### [Aim of the task]
Exactly as they appear, output all of the records. Skip any images.

(Provided data)

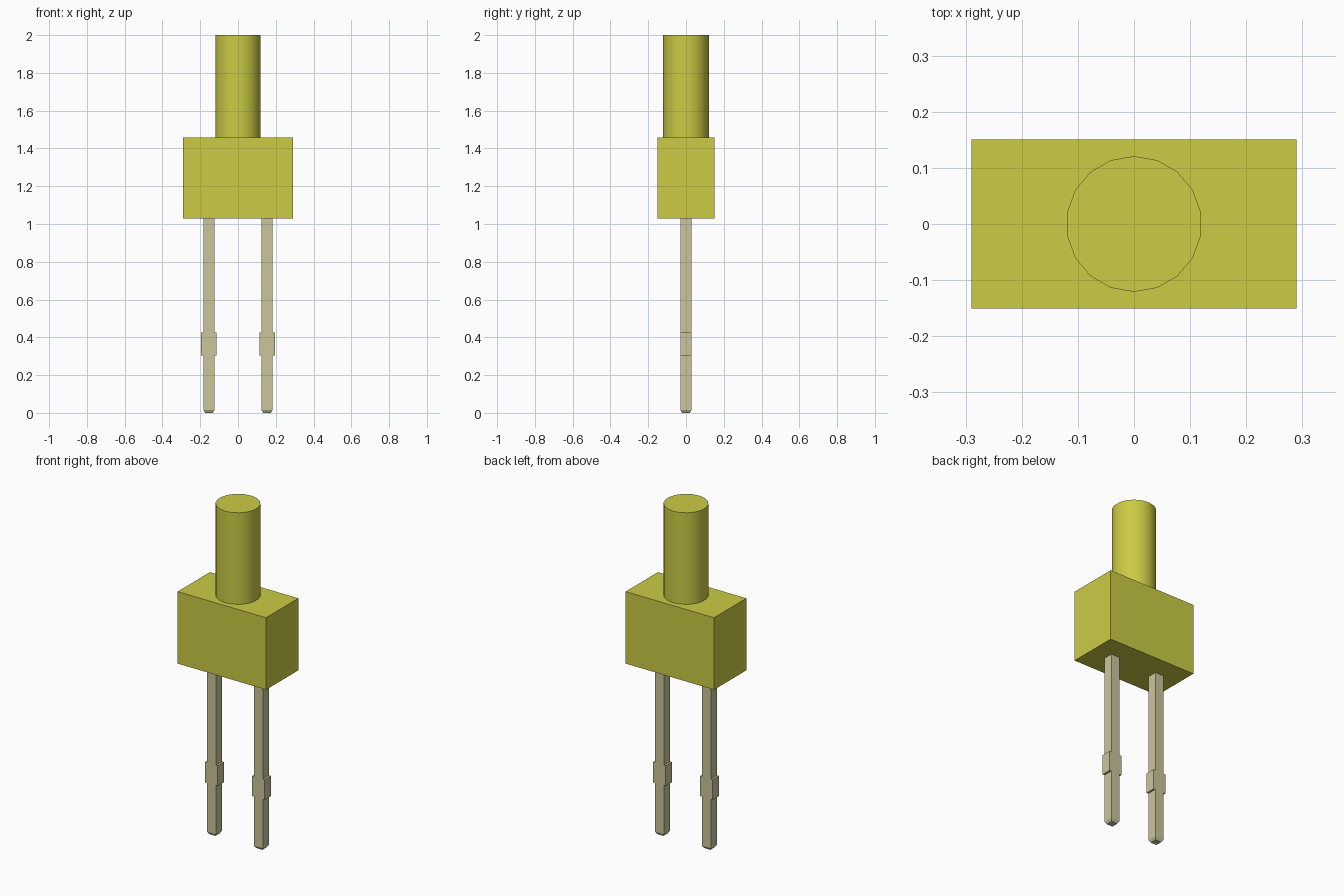
import bpy, bmesh
from math import sin, cos, tau, radians

if "Cube" in bpy.data.objects:
    bpy.data.objects.remove(bpy.data.objects["Cube"])


def material(name, colour):
    mat = bpy.data.materials.new(name)
    mat.use_nodes = True
    mat.diffuse_color = (*colour, 1)
    mat.node_tree.nodes["Principled BSDF"].inputs["Base Color"].default_value = (*colour, 1)
    return mat


def loft(name, rings, mat):
    """Skin a stack of equal rings and cap both ends."""
    bm = bmesh.new()
    loops = [[bm.verts.new(p) for p in ring] for ring in rings]
    for low, high in zip(loops, loops[1:]):
        for i in range(len(low)):
            j = (i + 1) % len(low)
            bm.faces.new((low[i], low[j], high[j], high[i]))
    bm.faces.new(loops[0][::-1])
    bm.faces.new(loops[-1])
    mesh = bpy.data.meshes.new(name)
    bm.to_mesh(mesh)
    bm.free()
    mesh.materials.append(mat)
    obj = bpy.data.objects.new(name, mesh)
    bpy.context.collection.objects.link(obj)
    return obj


def rect(x, hx, hy, z):
    return [(x - hx, -hy, z), (x + hx, -hy, z), (x + hx, hy, z), (x - hx, hy, z)]


def circle(radius, sides, z):
    return [(-radius * sin(tau * i / sides), radius * cos(tau * i / sides), z)
            for i in range(sides)]


yellow = material("yellow plastic", (0.60, 0.60, 0.06))
metal = material("tinned metal", (0.60, 0.56, 0.33))

# Housing block
loft("housing", [rect(0, 0.29, 0.151, z) for z in (1.03, 1.457)], yellow)

# Round plunger, smooth around its side
plunger = loft("plunger", [circle(0.121, 18, z) for z in (1.457, 2.0)], yellow)
bpy.context.view_layer.objects.active = plunger
plunger.select_set(True)
bpy.ops.object.shade_smooth_by_angle(angle=radians(40))

# Square pins with a tapered tip and a wider stop shoulder
PIN = 0.029
SECTIONS = [(0.020, 0.020, 0), (PIN, PIN, 0.015), (PIN, PIN, 0.305),
            (0.041, PIN, 0.305), (0.041, PIN, 0.425),
            (PIN, PIN, 0.425), (PIN, PIN, 1.03)]
for side, x in (("left", 0.154), ("right", -0.154)):
    loft(side + "_pin", [rect(x, *s) for s in SECTIONS], metal)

(End Provided data)

### [Solved exercise]
import bpy, bmesh
from math import sin, cos, tau, radians

if "Cube" in bpy.data.objects:
    bpy.data.objects.remove(bpy.data.objects["Cube"])


def material(name, colour):
    mat = bpy.data.materials.new(name)
    mat.use_nodes = True
    mat.diffuse_color = (*colour, 1)
    mat.node_tree.nodes["Principled BSDF"].inputs["Base Color"].default_value = (*colour, 1)
    return mat


def loft(name, rings, mat):
    """Skin a stack of equal rings and cap both ends."""
    bm = bmesh.new()
    loops = [[bm.verts.new(p) for p in ring] for ring in rings]
    for low, high in zip(loops, loops[1:]):
        for i in range(len(low)):
            j = (i + 1) % len(low)
            bm.faces.new((low[i], low[j], high[j], high[i]))
    bm.faces.new(loops[0][::-1])
    bm.faces.new(loops[-1])
    mesh = bpy.data.meshes.new(name)
    bm.to_mesh(mesh)
    bm.free()
    mesh.materials.append(mat)
    obj = bpy.data.objects.new(name, mesh)
    bpy.context.collection.objects.link(obj)
    return obj


def rect(x, hx, hy, z):
    return [(x - hx, -hy, z), (x + hx, -hy, z), (x + hx, hy, z), (x - hx, hy, z)]


def circle(radius, sides, z):
    return [(-radius * sin(tau * i / sides), radius * cos(tau * i / sides), z)
            for i in range(sides)]


yellow = material("yellow plastic", (0.60, 0.60, 0.06))
metal = material("tinned metal", (0.60, 0.56, 0.33))

# Housing block
loft("housing", [rect(0, 0.29, 0.151, z) for z in (1.03, 1.457)], yellow)

# Round plunger, smooth around its side
plunger = loft("plunger", [circle(0.121, 18, z) for z in (1.457, 2.0)], yellow)
bpy.context.view_layer.objects.active = plunger
plunger.select_set(True)
bpy.ops.object.shade_smooth_by_angle(angle=radians(40))

# Square pins with a tapered tip and a wider stop shoulder
PIN = 0.029
SECTIONS = [(0.020, 0.020, 0), (PIN, PIN, 0.015), (PIN, PIN, 0.305),
            (0.041, PIN, 0.305), (0.041, PIN, 0.425),
            (PIN, PIN, 0.425), (PIN, PIN, 1.03)]
for side, x in (("left", 0.154), ("right", -0.154)):
    loft(side + "_pin", [rect(x, *s) for s in SECTIONS], metal)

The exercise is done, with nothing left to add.